A few pages more, and Gaskell deftly turns Molly's everyday life topsy-turvey when her loving, companionable father and protector remarries a mindlessly frivolous, selfishly jealous school marm, complete with a winningly elegant daughter, Cynthia, who is just returning from a French education and a misguided past. Added to Molly's everyday story are two young men whose father is the local landed squire — a gruff, good-hearted master whose resources are failing and whose old-fashioned prejudices are firm. Molly's intimacy with the Squire's wife, Mrs. Hamley, further expands and complicates Molly's mundane world to include family quarrels to appease, secrets to keep (and try to forget) and, over time, love to cherish (and conceal) for the younger Hamley son, Roger — a young man whose own everyday experiences get him honors at Cambridge, engage him to Molly's step-sister, and take him a world away to conduct scientific research in Africa at the behest of the Geographical Society.
And so, Wives and Daughters is really a book about the exceptional in the everyday.
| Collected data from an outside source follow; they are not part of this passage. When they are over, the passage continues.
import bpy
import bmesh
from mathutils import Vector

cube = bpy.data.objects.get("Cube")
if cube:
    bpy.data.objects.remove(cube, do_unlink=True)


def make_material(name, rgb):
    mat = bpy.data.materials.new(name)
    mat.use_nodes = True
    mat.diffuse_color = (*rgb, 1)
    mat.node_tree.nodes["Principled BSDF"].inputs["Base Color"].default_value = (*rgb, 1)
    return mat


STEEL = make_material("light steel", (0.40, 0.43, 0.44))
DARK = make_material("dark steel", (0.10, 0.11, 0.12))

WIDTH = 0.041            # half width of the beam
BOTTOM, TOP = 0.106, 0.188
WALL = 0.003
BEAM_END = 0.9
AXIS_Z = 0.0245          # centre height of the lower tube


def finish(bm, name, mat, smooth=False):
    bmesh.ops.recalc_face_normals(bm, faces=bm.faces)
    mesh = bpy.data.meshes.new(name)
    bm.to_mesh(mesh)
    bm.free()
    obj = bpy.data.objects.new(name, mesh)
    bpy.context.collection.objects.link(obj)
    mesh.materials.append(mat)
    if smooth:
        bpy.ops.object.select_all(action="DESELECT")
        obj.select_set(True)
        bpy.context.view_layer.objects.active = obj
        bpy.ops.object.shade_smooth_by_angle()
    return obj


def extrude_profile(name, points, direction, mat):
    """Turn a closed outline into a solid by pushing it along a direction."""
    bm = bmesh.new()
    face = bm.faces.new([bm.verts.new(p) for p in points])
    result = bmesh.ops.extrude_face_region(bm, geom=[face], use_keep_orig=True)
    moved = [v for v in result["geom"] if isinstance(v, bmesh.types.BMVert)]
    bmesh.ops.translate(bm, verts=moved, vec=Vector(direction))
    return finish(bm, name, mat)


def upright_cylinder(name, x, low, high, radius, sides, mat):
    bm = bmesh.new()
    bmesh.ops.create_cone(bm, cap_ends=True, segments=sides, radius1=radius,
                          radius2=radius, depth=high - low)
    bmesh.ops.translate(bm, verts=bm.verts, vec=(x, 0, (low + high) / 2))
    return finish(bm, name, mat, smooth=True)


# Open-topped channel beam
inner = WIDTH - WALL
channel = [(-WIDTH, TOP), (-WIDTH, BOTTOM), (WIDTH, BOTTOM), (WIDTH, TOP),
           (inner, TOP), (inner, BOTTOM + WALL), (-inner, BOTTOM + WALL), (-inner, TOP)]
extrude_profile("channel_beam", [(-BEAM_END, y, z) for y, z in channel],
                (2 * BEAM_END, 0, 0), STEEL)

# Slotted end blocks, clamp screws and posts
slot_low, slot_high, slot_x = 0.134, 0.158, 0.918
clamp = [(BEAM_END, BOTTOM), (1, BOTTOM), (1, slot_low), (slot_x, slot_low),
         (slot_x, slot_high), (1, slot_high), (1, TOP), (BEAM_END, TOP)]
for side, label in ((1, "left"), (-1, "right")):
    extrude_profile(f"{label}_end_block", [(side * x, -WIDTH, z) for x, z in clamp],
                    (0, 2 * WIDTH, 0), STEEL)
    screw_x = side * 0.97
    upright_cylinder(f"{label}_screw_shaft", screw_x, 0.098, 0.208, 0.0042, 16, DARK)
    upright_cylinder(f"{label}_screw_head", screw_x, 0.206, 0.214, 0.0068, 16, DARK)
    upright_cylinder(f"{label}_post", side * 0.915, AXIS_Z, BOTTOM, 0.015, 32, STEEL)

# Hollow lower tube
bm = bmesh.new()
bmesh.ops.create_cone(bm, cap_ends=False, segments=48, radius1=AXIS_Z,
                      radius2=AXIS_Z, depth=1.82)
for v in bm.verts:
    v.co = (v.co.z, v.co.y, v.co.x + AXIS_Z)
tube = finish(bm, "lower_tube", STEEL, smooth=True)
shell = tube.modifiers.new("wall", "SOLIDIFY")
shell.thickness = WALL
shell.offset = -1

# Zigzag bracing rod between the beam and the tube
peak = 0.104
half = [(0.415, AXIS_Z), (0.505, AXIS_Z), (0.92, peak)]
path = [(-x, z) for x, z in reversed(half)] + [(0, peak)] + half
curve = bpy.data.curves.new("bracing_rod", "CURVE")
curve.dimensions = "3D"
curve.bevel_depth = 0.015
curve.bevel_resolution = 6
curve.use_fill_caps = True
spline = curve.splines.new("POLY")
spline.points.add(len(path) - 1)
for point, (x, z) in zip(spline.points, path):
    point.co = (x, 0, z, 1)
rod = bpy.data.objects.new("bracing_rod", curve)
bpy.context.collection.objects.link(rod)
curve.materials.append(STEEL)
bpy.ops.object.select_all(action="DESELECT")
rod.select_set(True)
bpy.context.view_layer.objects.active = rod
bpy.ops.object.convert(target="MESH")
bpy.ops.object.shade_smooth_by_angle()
Molly rises above her heartbreaking early-life encounters with death and loss, unwelcomed change, unrequited love, and brutal village slander to become an "everyday" heroine of extraordinary character. And her hero, Roger, is not a whit behind. Between the two stars of the story, Gaskell weaves a tale that demonstrates the way in which everyday courage and goodness transform life into the truly exceptional.
Wives and Daughters by Elizabeth Gaskell is featured in Vol 5 No 6 of The Storybook Home Journal.